The government has announced it will close the program after 350 children have arrived — far fewer than the 3,000 originally expected under a law passed to help some of the tens of thousands of migrant children stranded across Europe.
Around 200 children have so far come to the U.K. under the law named for Alf Dubs, a former Labour lawmaker who came to Britain from Nazi-occupied Czechoslovakia as a child in 1939.
The Help Refugees charity on Friday launched a bid at the High Court in London to overturn the decision to end the resettlements. Lawyer Rosa Curling said the number of children being accepted was "woefully low" and had been reached by an unlawful process.
Judge James Holman said he would aim to hear the case in May.

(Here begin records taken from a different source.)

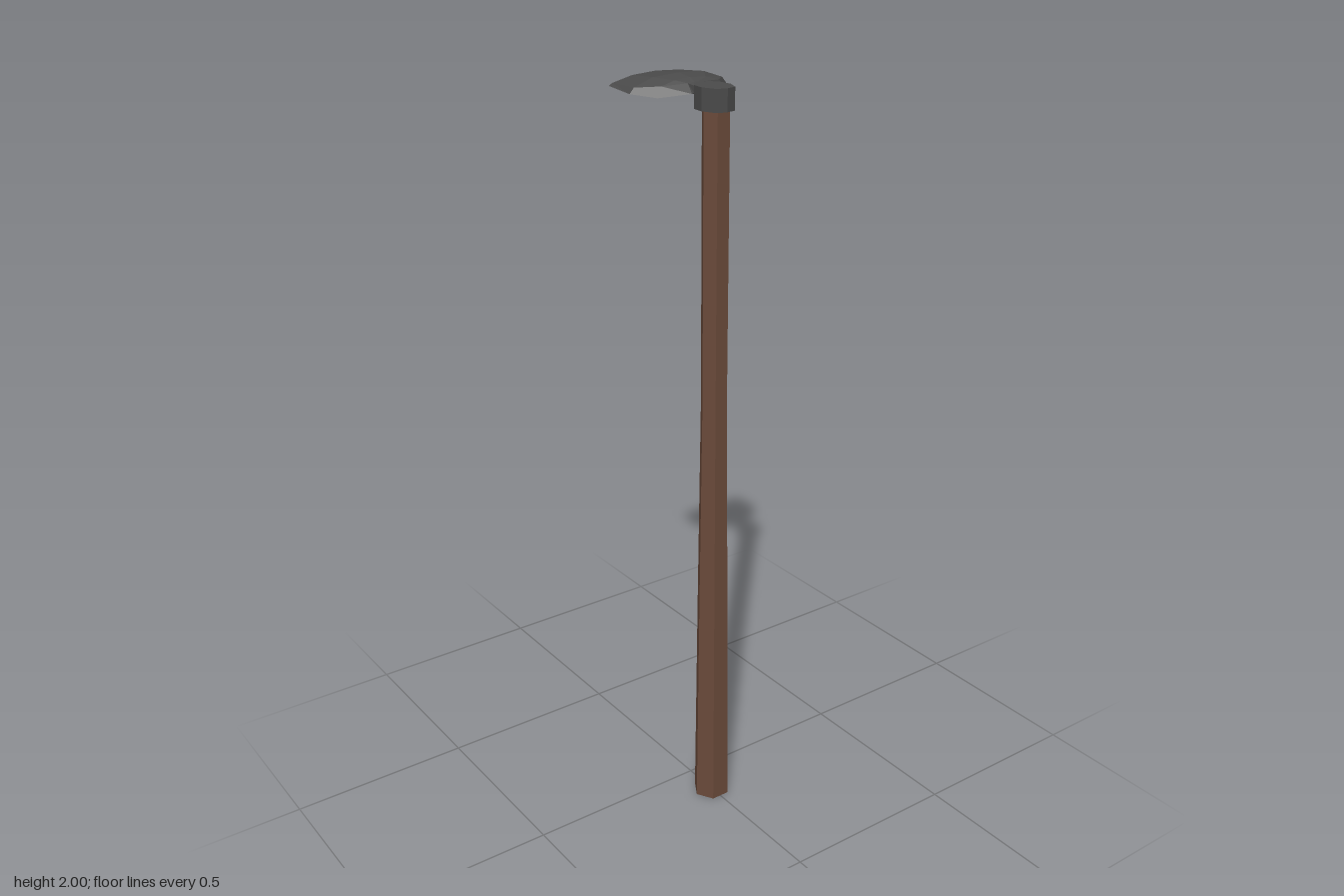
import * as THREE from 'three';

const wood = new THREE.MeshStandardMaterial({ color: 0x6a4a3a });
wood.name = 'brown wood';
const metal = new THREE.MeshStandardMaterial({ color: 0x4b4b4b });
metal.name = 'dark metal';

// Faceted mesh: every face gets its own normal
function facetedMesh(geometry, material, name) {
  const flat = geometry.index ? geometry.toNonIndexed() : geometry;
  flat.computeVertexNormals();
  const mesh = new THREE.Mesh(flat, material);
  mesh.name = name;
  return mesh;
}

// Six-sided shaft, thicker towards the foot
function makeHandle() {
  const profile = [[0, 0], [0.051, 0], [0.044, 0.6], [0.036, 1.2], [0.036, 1.945], [0, 1.945]];
  const geometry = new THREE.LatheGeometry(
    profile.map(([r, y]) => new THREE.Vector2(r, y)), 6, Math.PI / 6);
  const handle = facetedMesh(geometry, wood, 'handle');
  handle.position.z = 0.1;
  return handle;
}

// Collar around the shaft top, narrowing towards the blade
function makeCollar() {
  const half = [[0.027, 0.138], [0.042, 0.1], [0.038, 0.065], [0.02, 0.04]];
  const outline = [[0, 0.145], ...half, ...half.map(([x, z]) => [-x, z]).reverse()];
  const shape = new THREE.Shape(outline.map(([x, z]) => new THREE.Vector2(x, -z)));
  const geometry = new THREE.ExtrudeGeometry(shape, { depth: 0.055, bevelEnabled: false });
  geometry.rotateX(-Math.PI / 2);
  geometry.translate(0, 1.935, 0);
  return facetedMesh(geometry, metal, 'collar');
}

// Arched blade lofted from neck to cutting edge
function makeBlade() {
  // Each row: thickness, then rim, shoulder, mid and ridge points of the left half
  const rows = [
    [0.018, [0.022, 1.966, 0.045], [0.02, 1.983, 0.045], [0.01, 1.984, 0.045], [0, 1.984, 0.045]],
    [0.018, [0.024, 1.964, 0.038], [0.02, 1.985, 0.015], [0.01, 1.986, 0.015], [0, 1.987, 0.015]],
    [0.014, [0.1, 1.957, 0.005], [0.085, 1.982, -0.002], [0.045, 1.992, -0.003], [0, 1.995, 0.005 - 0.01]],
    [0.012, [0.142, 1.963, -0.05], [0.13, 1.977, -0.05], [0.075, 1.996, -0.05], [0, 2, -0.05]],
    [0.006, [0.137, 1.968, -0.148], [0.127, 1.974, -0.148], [0.07, 1.987, -0.148], [0, 1.991, -0.148]],
  ];
  const positions = [];
  const indices = [];
  const n = 12;
  const quad = (a, b, c, d) => indices.push(a, b, c, a, c, d);

  for (const [thickness, ...half] of rows) {
    const top = [
      ...half.map(([x, y, z]) => [-x, y, z]),
      ...half.slice(0, 3).reverse(),
    ];
    const under = top.slice(1, 6).reverse().map(([x, y, z]) => [x, y - thickness, z]);
    positions.push(...top.flat(), ...under.flat());
  }
  for (let r = 0; r < rows.length - 1; r++) {
    for (let j = 0; j < n; j++) {
      const k = (j + 1) % n;
      quad(r * n + j, r * n + k, (r + 1) * n + k, (r + 1) * n + j);
    }
  }
  // Close the neck and the cutting edge
  const last = (rows.length - 1) * n;
  for (let j = 0; j < 6; j++) {
    const lower = (n - j) % n;
    const lowerNext = n - j - 1;
    quad(j, lower, lowerNext, j + 1);
    quad(last + j, last + j + 1, last + lowerNext, last + lower);
  }

  const geometry = new THREE.BufferGeometry();
  geometry.setAttribute('position', new THREE.Float32BufferAttribute(positions, 3));
  geometry.setIndex(indices);
  return facetedMesh(geometry, metal, 'blade');
}

export function createModel() {
  const group = new THREE.Group();
  group.name = 'hoe';
  group.add(makeHandle(), makeCollar(), makeBlade());
  return group;
}
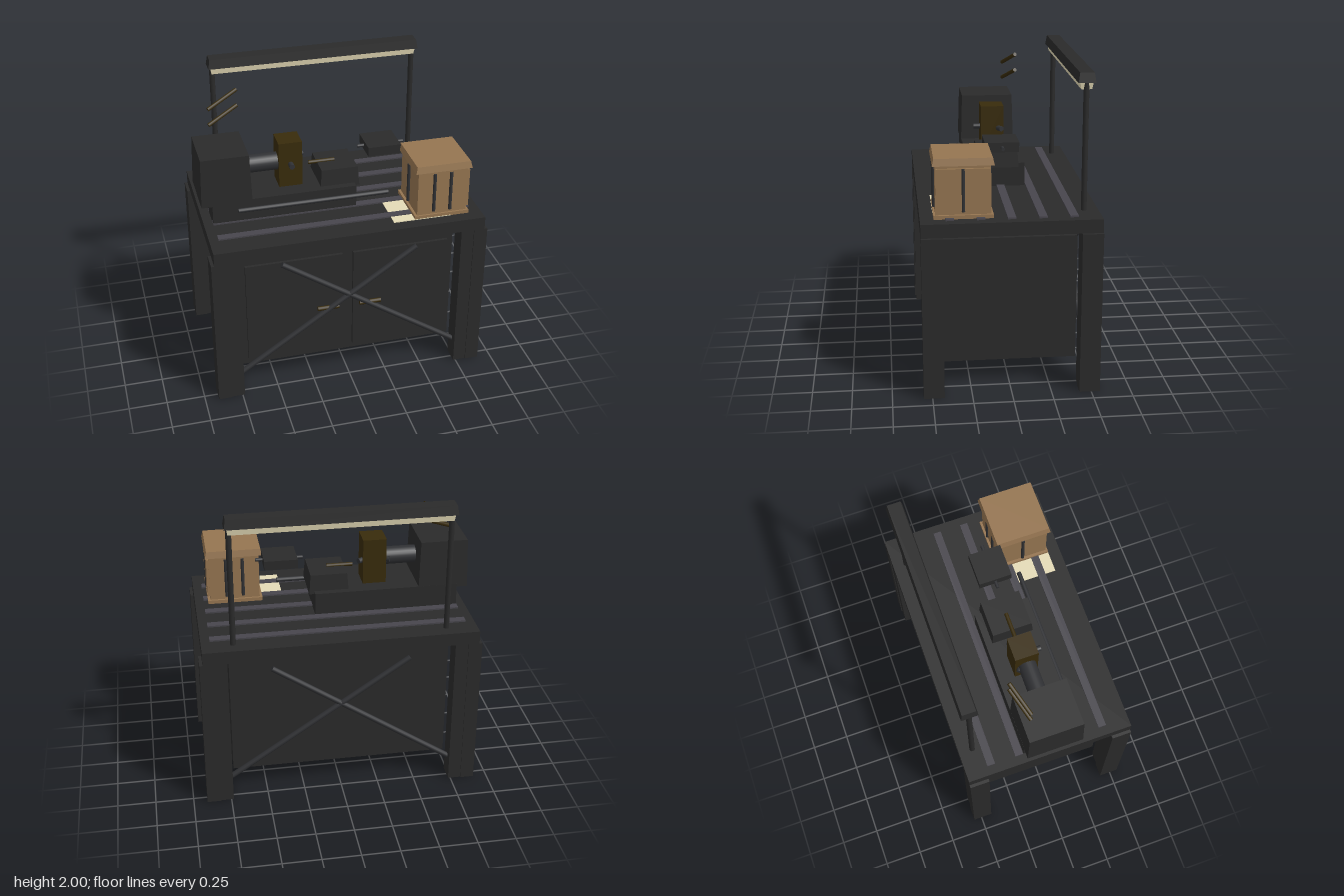
import * as THREE from 'three';

const mat = (name, color) => {
  const m = new THREE.MeshStandardMaterial({ color });
  m.name = name;
  return m;
};

export function createModel() {
  const root = new THREE.Group();
  root.name = 'latheWorkbench';
  const iron = mat('dark iron', 0x2a2a2a);
  const steel = mat('steel', 0x303134);
  const slotMat = mat('slot grey', 0x47454c);
  const brass = mat('dark brass', 0x382b0b);
  const wood = mat('wood', 0x957551);
  const cream = mat('cream', 0xe4dab6);

  const add = (name, geo, material) => {
    const m = new THREE.Mesh(geo, material);
    m.name = name;
    root.add(m);
    return m;
  };
  // Box given by its limits; the insets pull in the top or bottom rim
  const box = (name, material, x0, x1, y0, y1, z0, z1, topInset = 0, bottomInset = 0) => {
    const g = new THREE.BoxGeometry(x1 - x0, y1 - y0, z1 - z0);
    const p = g.attributes.position;
    for (let i = 0; i < p.count; i++) {
      const inset = p.getY(i) > 0 ? topInset : bottomInset;
      p.setX(i, p.getX(i) - Math.sign(p.getX(i)) * inset);
      p.setZ(i, p.getZ(i) - Math.sign(p.getZ(i)) * inset);
    }
    g.computeVertexNormals();
    const m = add(name, g, material);
    m.position.set((x0 + x1) / 2, (y0 + y1) / 2, (z0 + z1) / 2);
    return m;
  };
  // Round bar between two points
  const rod = (name, material, a, b, r, sides = 12) => {
    const A = new THREE.Vector3(...a), B = new THREE.Vector3(...b);
    const d = B.clone().sub(A);
    const m = add(name, new THREE.CylinderGeometry(r, r, d.length(), sides), material);
    m.position.copy(A).add(B).multiplyScalar(0.5);
    m.quaternion.setFromUnitVectors(new THREE.Vector3(0, 1, 0), d.normalize());
    return m;
  };

  // Bench: top, two-part legs with a small step, cabinet
  box('benchTop', iron, -0.89, 0.89, 1.048, 1.135, -0.555, 0.555);
  for (const sx of [-1, 1]) for (const sz of [-1, 1]) {
    const z0 = sz > 0 ? 0.425 : -0.555;
    const inner = [0.735 * sx, 0.82 * sx].sort((a, b) => a - b);
    const outer = [0.82 * sx, 0.91 * sx].sort((a, b) => a - b);
    box('legInner', iron, ...inner, 0, 1.048, z0 + 0.006, z0 + 0.124);
    box('legOuter', iron, ...outer, 0, 1.048, z0, z0 + 0.13);
  }
  box('cabinet', iron, -0.72, 0.72, 0.16, 0.98, -0.425, 0.425);

  // Doors, handles and crossed braces
  for (const s of [-1, 1]) {
    const dx = [0.035 * s, 0.68 * s].sort((a, b) => a - b);
    box('door', iron, ...dx, 0.205, 0.935, 0.42, 0.446);
    rod('doorHandle', brass, [0.07 * s, 0.56, 0.485], [0.215 * s, 0.56, 0.485], 0.015);
    for (const z of [0.49, -0.49])
      rod('crossBrace', steel, [0.735 * s, 0.15, z], [-0.45 * s, 0.95, z], 0.018);
  }

  // Raised slot strips along the top
  for (const z of [-0.385, -0.195, -0.003, 0.185, 0.375])
    box('slotStrip', slotMat, -0.832, 0.832, 1.13, 1.145, z - 0.026, z + 0.026);

  // Lathe: bed, headstock, spindle and chuck
  box('bed', iron, -0.83, 0.119, 1.135, 1.29, -0.165, 0.205);
  box('headstock', iron, -0.9, -0.57, 1.27, 1.6, -0.165, 0.208, 0.01);
  rod('spindle', steel, [-0.58, 1.448, 0.02], [-0.36, 1.448, 0.02], 0.059, 24);
  box('chuck', brass, -0.37, -0.215, 1.29, 1.6, -0.06, 0.095);
  for (let i = 0; i < 3; i++) {
    const a = (i * Math.PI * 2) / 3;
    rod('chuckJaw', steel, [-0.292, 1.448, 0.018],
      [-0.292 + 0.122 * Math.sin(a), 1.448, 0.018 + 0.122 * Math.cos(a)], 0.018);
  }

  // Carriage, tool, feed screw and tailstock
  box('carriage', iron, -0.11, 0.152, 1.27, 1.4, -0.122, 0.16, 0.01);
  rod('cuttingTool', brass, [-0.157, 1.403, 0.017], [0.017, 1.403, 0.017], 0.013);
  rod('feedScrew', steel, [-0.667, 1.225, 0.22], [0.33, 1.225, 0.22], 0.015);
  box('tailstock', iron, 0.22, 0.44, 1.45, 1.512, -0.09, 0.127);
  rod('tailstockCentre', steel, [0.175, 1.48, 0.017], [0.487, 1.48, 0.017], 0.011);

  // Loose brass bars above the headstock
  for (const y of [1.69, 1.8])
    rod('hangingBar', brass, [-0.78, y, -0.108], [-0.58, y + 0.088, -0.178], 0.013);

  // Wooden chest with lid, plinth, side panel and upright slats
  box('chestPlinth', wood, 0.438, 0.803, 1.136, 1.16, 0.105, 0.472);
  box('chestBody', wood, 0.455, 0.787, 1.15, 1.48, 0.12, 0.46);
  box('chestLid', wood, 0.433, 0.81, 1.47, 1.515, 0.1, 0.477, 0.01);
  box('chestSidePanel', wood, 0.78, 0.803, 1.185, 1.45, 0.125, 0.455);
  for (const x of [0.565, 0.675]) for (const z of [0.462, 0.118])
    rod('chestSlat', steel, [x, 1.18, z], [x, 1.45, z], 0.011);
  for (const x of [0.447, 0.798])
    rod('chestSlat', steel, [x, 1.18, 0.29], [x, 1.45, 0.29], 0.011);

  // Sheet of paper partly under the chest
  box('paper', cream, 0.297, 0.68, 1.134, 1.14, 0.21, 0.473);

  // Lamp gantry
  for (const s of [-1, 1])
    rod('lampPost', iron, [0.688 * s, 1.135, -0.465], [0.688 * s, 1.95, -0.465], 0.018);
  box('lampHood', iron, -0.717, 0.717, 1.938, 2, -0.52, -0.412, 0.01);
  box('lampTube', cream, -0.702, 0.702, 1.895, 1.94, -0.507, -0.425, 0, 0.008);

  return root;
}
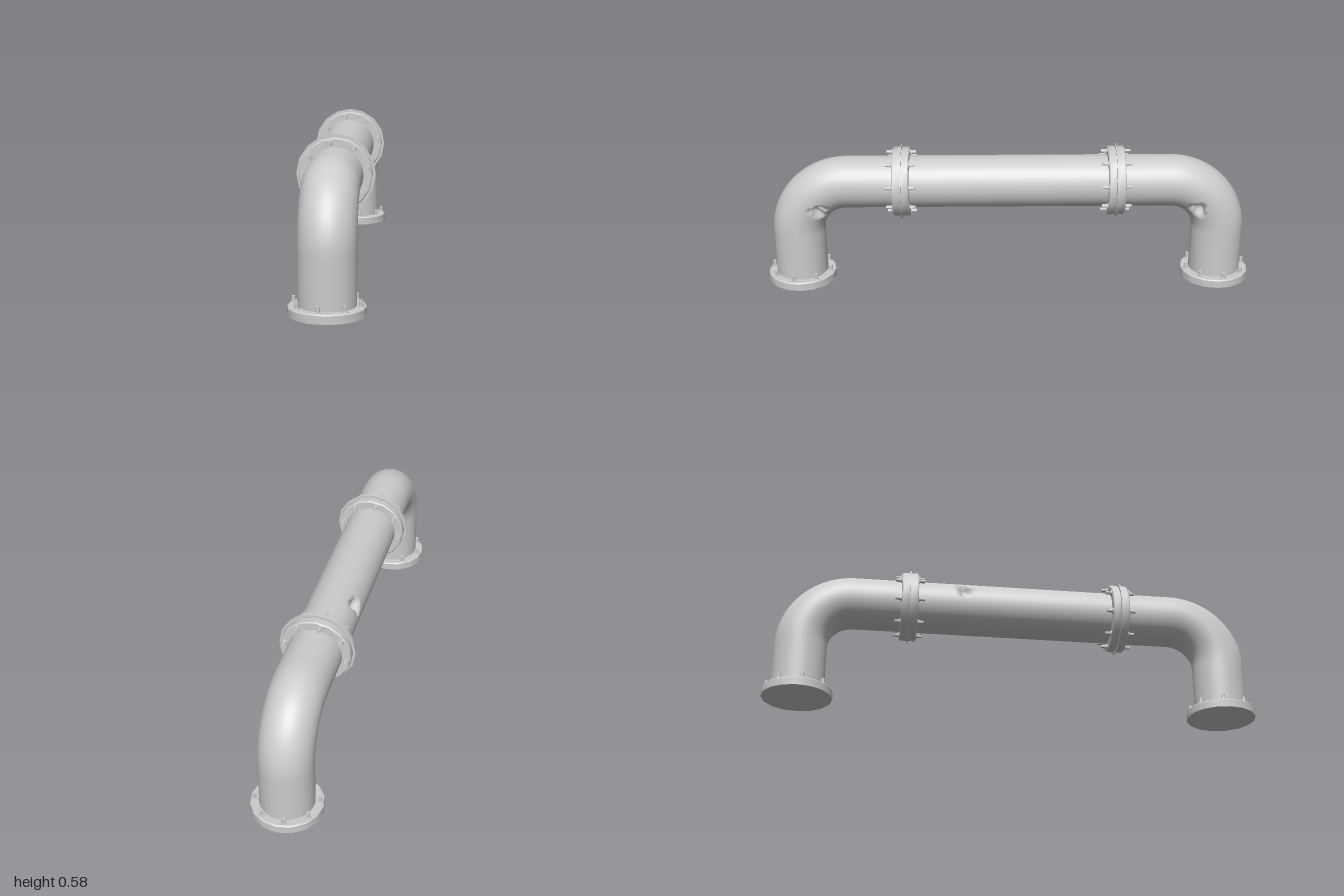
import * as THREE from 'three';
import { mergeVertices, toCreasedNormals } from 'three/addons/utils/BufferGeometryUtils.js';

const PIPE_R = 0.105, AXIS_Y = 0.428, BASE_Z = 0.86, JOINT_Z = 0.433, BEND_R = 0.205;
const FLANGE_R = 0.14, FLANGE_T = 0.034;
const grey = new THREE.MeshStandardMaterial({ color: 0xcccccc, side: THREE.DoubleSide });

function part(name, geometry, parent) {
  const mesh = new THREE.Mesh(geometry, grey);
  mesh.name = name;
  parent.add(mesh);
  return mesh;
}

// Centre line of an elbow: straight up, quarter bend, straight to the joint
class ElbowPath extends THREE.Curve {
  constructor(side) {
    super();
    this.side = side;
  }
  getPoint(t, target = new THREE.Vector3()) {
    const rise = AXIS_Y - BEND_R, bend = BEND_R * Math.PI / 2, run = BASE_Z - BEND_R - JOINT_Z;
    const d = t * (rise + bend + run);
    if (d < rise) return target.set(0, d, this.side * BASE_Z);
    if (d > rise + bend) return target.set(0, AXIS_Y, this.side * (BASE_Z - BEND_R - (d - rise - bend)));
    const a = (d - rise) / BEND_R;
    return target.set(0, rise + BEND_R * Math.sin(a),
      this.side * (BASE_Z - BEND_R + BEND_R * Math.cos(a)));
  }
}

// Pipe wall with one small ragged dent pushed in around a point
function dentedPipe(path, steps, dent, inward) {
  let geo = new THREE.TubeGeometry(path, steps, PIPE_R, 56, false);
  geo.deleteAttribute('uv');
  geo.deleteAttribute('normal');
  geo = mergeVertices(geo, 1e-5);
  const pos = geo.attributes.position, v = new THREE.Vector3();
  for (let i = 0; i < pos.count; i++) {
    v.fromBufferAttribute(pos, i);
    const dy = v.y - dent.y, dz = v.z - dent.z;
    const angle = Math.atan2(dy, dz);
    const reach = 0.034 + 0.007 * Math.sin(3 * angle + 1) + 0.005 * Math.sin(5 * angle);
    const k = 1 - v.distanceTo(dent) / reach;
    if (k > 0) v.addScaledVector(inward, 0.028 * Math.min(1, k * 2));
    pos.setXYZ(i, v.x, v.y, v.z);
  }
  geo.computeVertexNormals();
  return geo;
}

// Bolted flange along +y, its mating face at y = 0
function flange(name) {
  const group = new THREE.Group();
  group.name = name;
  const b = 0.004;
  const profile = [[0, 0], [FLANGE_R, 0], [FLANGE_R, FLANGE_T - b], [FLANGE_R - b, FLANGE_T], [0.09, FLANGE_T]]
    .map(([x, y]) => new THREE.Vector2(x, y));
  part('flangePlate', toCreasedNormals(new THREE.LatheGeometry(profile, 16), 0.6), group);

  // Eight bolts on washers
  const washer = new THREE.CylinderGeometry(0.011, 0.012, 0.004, 10);
  const stud = toCreasedNormals(new THREE.CylinderGeometry(0.007, 0.0075, 0.026, 8), 0.9);
  for (let i = 0; i < 8; i++) {
    const a = THREE.MathUtils.degToRad(10.5 + 45 * i);
    const x = 0.122 * Math.cos(a), z = -0.122 * Math.sin(a);
    part('washer', washer, group).position.set(x, FLANGE_T + 0.002, z);
    part('bolt', stud, group).position.set(x, FLANGE_T + 0.012, z);
  }
  return group;
}

export function createModel() {
  const model = new THREE.Group();
  model.name = 'pipeline';

  // Straight middle section
  const line = new THREE.LineCurve3(new THREE.Vector3(0, AXIS_Y, -JOINT_Z), new THREE.Vector3(0, AXIS_Y, JOINT_Z));
  part('middlePipe', dentedPipe(line, 80, new THREE.Vector3(-0.092, 0.478, -0.21),
    new THREE.Vector3(0.88, -0.47, 0)), model);

  for (const side of [1, -1]) {
    const end = side > 0 ? 'front' : 'back';

    // Elbow, dented on the inside of its bend
    part(end + 'Elbow', dentedPipe(new ElbowPath(side), 68, new THREE.Vector3(0.082, 0.335, side * 0.768),
      new THREE.Vector3(-0.8, 0.42, side * 0.42)), model);

    // Flange on the ground
    const base = flange(end + 'BaseFlange');
    base.position.z = side * BASE_Z;
    if (side > 0) {
      // Bolt pattern mirrored front to back
      base.children.forEach((child) => { child.position.z *= -1; });
    }
    model.add(base);

    // Two flanges back to back with a gasket between them
    for (const facing of [1, -1]) {
      const joint = flange(end + 'JointFlange');
      joint.position.set(0, AXIS_Y, side * JOINT_Z);
      joint.rotation.x = facing * Math.PI / 2;
      if (facing < 0) joint.children.forEach((child) => { child.position.z *= -1; });
      model.add(joint);
    }
    const gasket = part(end + 'Gasket',
      toCreasedNormals(new THREE.CylinderGeometry(0.15, 0.15, 0.005, 16), 0.6), model);
    gasket.rotation.x = Math.PI / 2;
    gasket.position.set(0, AXIS_Y, side * JOINT_Z);
  }
  return model;
}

Archbishop of Canterbury Justin Welby told the BBC that if vulnerable children could not come to Britain legally, "the alternative is they will be trafficked ... and they will end up in brothels, they will end up in places where they are exploited, ill-treated, manipulated and very often finally killed."
William Spindler, spokesman for the U.N. refugee agency in Geneva, said last year more than 30,000 unaccompanied children arrived in Europe, many trying to reach relatives in Britain and other countries.
He said "hundreds of children's lives have been saved" through the generosity of local communities and authorities in Britain.
Home Secretary Amber Rudd said Thursday that Britain decided to stop the resettlement program after France raised concerns that it was encouraging children to make perilous journeys to Europe.
But Spindler dismissed the idea of a "pull factor."
"People who are fleeing situations of violence and persecution are not simply going to a country X or Y because of what they will find there, but are fleeing from another situation," he said.
Jamey Keaten in Geneva contributed to this story.